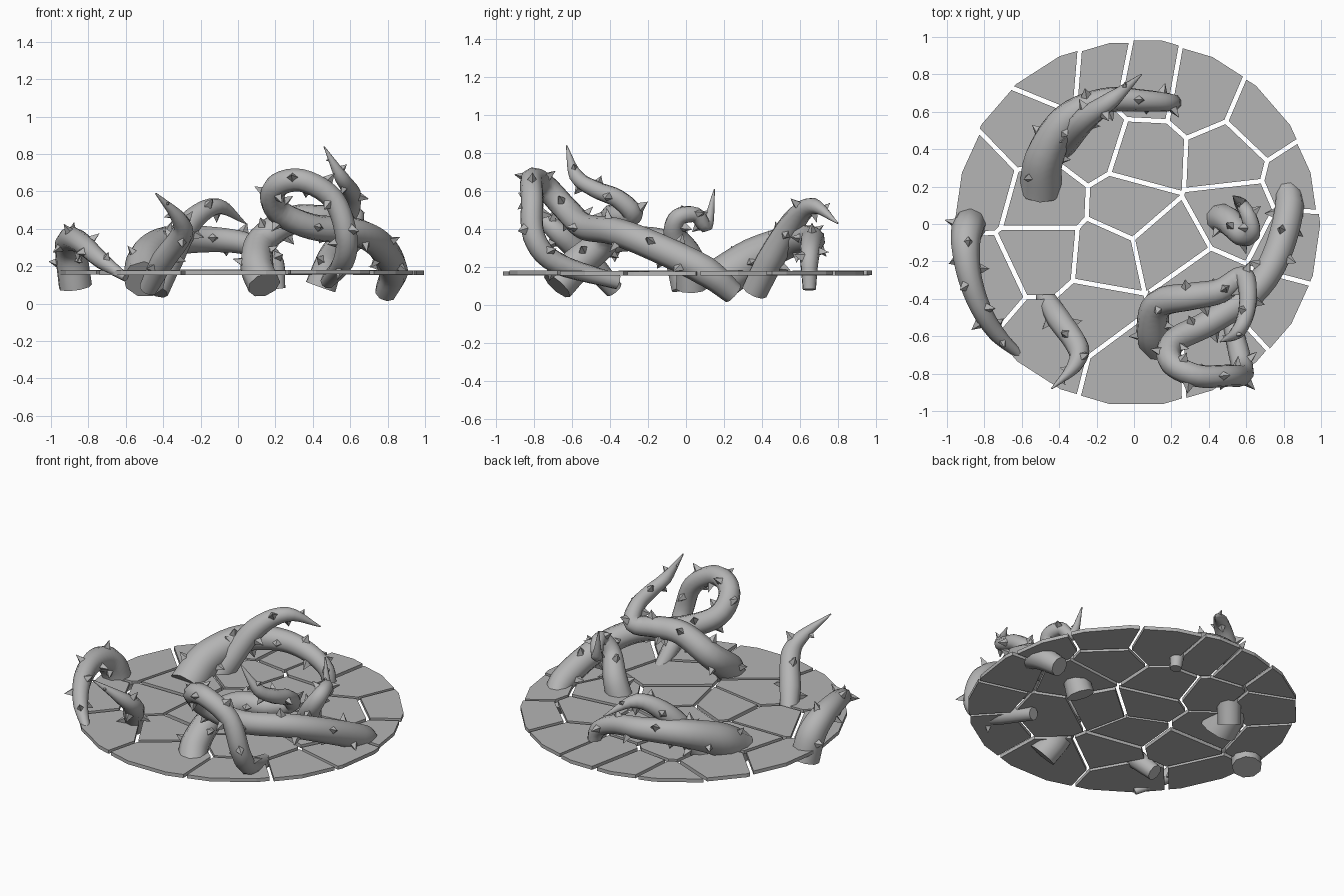
import bpy, bmesh, math, random
from mathutils import Vector

if "Cube" in bpy.data.objects:
    bpy.data.objects.remove(bpy.data.objects["Cube"])

random.seed(7)


def material(name, v):
    m = bpy.data.materials.new(name)
    m.diffuse_color = (v, v, v, 1)
    m.use_nodes = True
    m.node_tree.nodes["Principled BSDF"].inputs["Base Color"].default_value = m.diffuse_color
    return m


STONE = material("stone", .46)
VINE = material("vine", .46)


def new_object(name, bm, mat):
    bmesh.ops.recalc_face_normals(bm, faces=bm.faces)
    me = bpy.data.meshes.new(name)
    bm.to_mesh(me)
    bm.free()
    me.materials.append(mat)
    ob = bpy.data.objects.new(name, me)
    bpy.context.collection.objects.link(ob)
    return ob


# ---- broken ground disc: cells grown around seed points, clipped by the rim ----
SEEDS = [(-.18, .80), (-.42, .82), (-.55, .50), (-.84, .22), (-.82, -.32), (-.47, -.62),
         (-.48, .12), (-.48, -.16), (-.15, -.19), (-.02, .10), (.17, -.12), (-.2, -.47),
         (.0, -.74), (.52, -.72), (.34, -.36), (.78, -.48), (.88, -.1), (.9, .24),
         (.5, .34), (.70, .55), (.35, .70), (.07, .75), (.05, .36), (.53, .08), (-.23, .45)]
GAP = 0.012


def clip(poly, p, n):
    out = []
    for a, b in zip(poly, poly[1:] + poly[:1]):
        da, db = (a - p).dot(n), (b - p).dot(n)
        if da <= 0:
            out.append(a)
        if da * db < 0:
            out.append(a.lerp(b, da / (da - db)))
    return out


bm = bmesh.new()
seeds = [Vector(s) for s in SEEDS]
for i, s in enumerate(seeds):
    r = random.uniform(.97, .995)
    poly = [Vector((.012 + r * math.cos(k * math.tau / 22), r * math.sin(k * math.tau / 22)))
            for k in range(22)]
    for j, t in enumerate(seeds):
        if i != j:
            n = (t - s).normalized()
            poly = clip(poly, (s + t) / 2 - n * GAP, n)
    dz = random.uniform(-.003, .003)
    lo = [bm.verts.new((p.x, p.y, .156 + dz)) for p in poly]
    hi = [bm.verts.new((p.x, p.y, .179 + dz)) for p in poly]
    bm.faces.new(lo[::-1])
    bm.faces.new(hi)
    for k in range(len(poly)):
        m = (k + 1) % len(poly)
        bm.faces.new((lo[k], lo[m], hi[m], hi[k]))
new_object("cracked_ground", bm, STONE)


# ---- thorny tentacles: tapered tubes swept along smooth paths ----
def spline(pts, steps):
    P = [Vector(p) for p in pts]
    P = [2 * P[0] - P[1]] + P + [2 * P[-1] - P[-2]]
    out = []
    for i in range(1, len(P) - 2):
        a, b, c, d = P[i - 1:i + 3]
        for k in range(steps):
            t = k / steps
            out.append(.5 * (2 * b + (c - a) * t + (2 * a - 5 * b + 4 * c - d) * t * t
                             + (3 * b - a - 3 * c + d) * t ** 3))
    return out + [P[-2]]


def tentacle(name, pts, radii, sides=9, steps=5, spacing=.058):
    path = spline(pts, steps)
    n = len(path)

    def radius(t):
        f = t * (len(radii) - 1)
        i = min(int(f), len(radii) - 2)
        return radii[i] + (radii[i + 1] - radii[i]) * (f - i)

    bm = bmesh.new()
    rings, thorns = [], []
    nor, walked, angle = None, 0, random.uniform(0, 6)
    for i, p in enumerate(path):
        tan = (path[min(i + 1, n - 1)] - path[max(i - 1, 0)]).normalized()
        nor = tan.orthogonal() if nor is None else nor - tan * nor.dot(tan)
        nor.normalize()
        bi = tan.cross(nor)
        r = radius(i / (n - 1))
        rings.append([bm.verts.new(p + r * (nor * math.cos(a) + bi * math.sin(a)))
                      for a in (k * math.tau / sides for k in range(sides))])
        if i:
            walked += (p - path[i - 1]).length
        if walked > spacing and p.z > .2 and i < n - 2:
            angle += 2.4
            thorns.append((p, tan, nor * math.cos(angle) + bi * math.sin(angle), r))
            walked = 0
    for a, b in zip(rings, rings[1:]):
        for k in range(sides):
            m = (k + 1) % sides
            bm.faces.new((a[k], a[m], b[m], b[k])).smooth = True
    bm.faces.new(rings[0][::-1])
    bm.faces.new(rings[-1])
    # four-sided thorns, longer along the stem
    for p, tan, out, r in thorns:
        w = min(.025, r * .5)
        side = tan.cross(out)
        c = p + out * r * .88
        base = [bm.verts.new(c + v) for v in (tan * w * 1.3, side * w, -tan * w * 1.3, -side * w)]
        tip = bm.verts.new(c + out * w * 2.2 + tan * w * .5)
        bm.faces.new(base[::-1])
        for k in range(4):
            bm.faces.new((base[k], base[(k + 1) % 4], tip))
    new_object(name, bm, VINE)


tentacle("left_tentacle",
         [(-.87, .01, .09), (-.89, -.03, .24), (-.90, -.12, .32), (-.88, -.28, .345),
          (-.82, -.45, .31), (-.73, -.59, .23), (-.60, -.71, .14)],
         [.09, .088, .078, .065, .055, .045, .022])
tentacle("front_left_tentacle",
         [(-.48, -.38, .08), (-.40, -.51, .23), (-.30, -.66, .37), (-.32, -.76, .46),
          (-.44, -.88, .59)], [.05, .065, .06, .04, .004])
tentacle("back_arch_tentacle",
         [(-.50, .18, .13), (-.48, .36, .25), (-.36, .56, .335), (-.15, .66, .345),
          (.05, .66, .32), (.19, .65, .24), (.22, .65, .08)],
         [.115, .105, .085, .07, .06, .05, .035])
tentacle("back_tip_tentacle",
         [(-.44, .36, .07), (-.37, .44, .23), (-.26, .56, .43), (-.11, .67, .52),
          (.04, .80, .43)], [.07, .075, .065, .045, .004])
tentacle("small_curl_tentacle",
         [(.44, .03, .09), (.50, .02, .25), (.58, -.06, .37), (.63, -.04, .46),
          (.61, .05, .475), (.57, .11, .42), (.53, .15, .61)],
         [.085, .075, .06, .048, .042, .035, .003])
tentacle("long_loop_tentacle",
         [(.79, .25, .06), (.83, .10, .18), (.76, -.17, .31), (.63, -.37, .385),
          (.40, -.53, .41), (.21, -.63, .50), (.20, -.74, .62), (.34, -.81, .66),
          (.51, -.81, .56), (.58, -.80, .36), (.56, -.68, .22), (.48, -.36, .12)],
         [.06, .08, .078, .074, .07, .068, .066, .062, .06, .06, .058, .04])
tentacle("coiled_tentacle",
         [(.14, -.68, .10), (.10, -.58, .21), (.13, -.43, .34), (.30, -.39, .45),
          (.46, -.36, .46), (.58, -.28, .48), (.61, -.36, .56), (.60, -.48, .61),
          (.55, -.58, .68), (.46, -.63, .84)],
         [.09, .09, .08, .075, .068, .055, .05, .045, .038, .003])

The task ▸
Above are the records; repeat their lines from the first through the line containing "bm.faces.new((lo[k], lo[m], hi[m], hi[k]))", and leave out each picture.

Exercise result ▸
import bpy, bmesh, math, random
from mathutils import Vector

if "Cube" in bpy.data.objects:
    bpy.data.objects.remove(bpy.data.objects["Cube"])

random.seed(7)


def material(name, v):
    m = bpy.data.materials.new(name)
    m.diffuse_color = (v, v, v, 1)
    m.use_nodes = True
    m.node_tree.nodes["Principled BSDF"].inputs["Base Color"].default_value = m.diffuse_color
    return m


STONE = material("stone", .46)
VINE = material("vine", .46)


def new_object(name, bm, mat):
    bmesh.ops.recalc_face_normals(bm, faces=bm.faces)
    me = bpy.data.meshes.new(name)
    bm.to_mesh(me)
    bm.free()
    me.materials.append(mat)
    ob = bpy.data.objects.new(name, me)
    bpy.context.collection.objects.link(ob)
    return ob


# ---- broken ground disc: cells grown around seed points, clipped by the rim ----
SEEDS = [(-.18, .80), (-.42, .82), (-.55, .50), (-.84, .22), (-.82, -.32), (-.47, -.62),
         (-.48, .12), (-.48, -.16), (-.15, -.19), (-.02, .10), (.17, -.12), (-.2, -.47),
         (.0, -.74), (.52, -.72), (.34, -.36), (.78, -.48), (.88, -.1), (.9, .24),
         (.5, .34), (.70, .55), (.35, .70), (.07, .75), (.05, .36), (.53, .08), (-.23, .45)]
GAP = 0.012


def clip(poly, p, n):
    out = []
    for a, b in zip(poly, poly[1:] + poly[:1]):
        da, db = (a - p).dot(n), (b - p).dot(n)
        if da <= 0:
            out.append(a)
        if da * db < 0:
            out.append(a.lerp(b, da / (da - db)))
    return out


bm = bmesh.new()
seeds = [Vector(s) for s in SEEDS]
for i, s in enumerate(seeds):
    r = random.uniform(.97, .995)
    poly = [Vector((.012 + r * math.cos(k * math.tau / 22), r * math.sin(k * math.tau / 22)))
            for k in range(22)]
    for j, t in enumerate(seeds):
        if i != j:
            n = (t - s).normalized()
            poly = clip(poly, (s + t) / 2 - n * GAP, n)
    dz = random.uniform(-.003, .003)
    lo = [bm.verts.new((p.x, p.y, .156 + dz)) for p in poly]
    hi = [bm.verts.new((p.x, p.y, .179 + dz)) for p in poly]
    bm.faces.new(lo[::-1])
    bm.faces.new(hi)
    for k in range(len(poly)):
        m = (k + 1) % len(poly)
        bm.faces.new((lo[k], lo[m], hi[m], hi[k]))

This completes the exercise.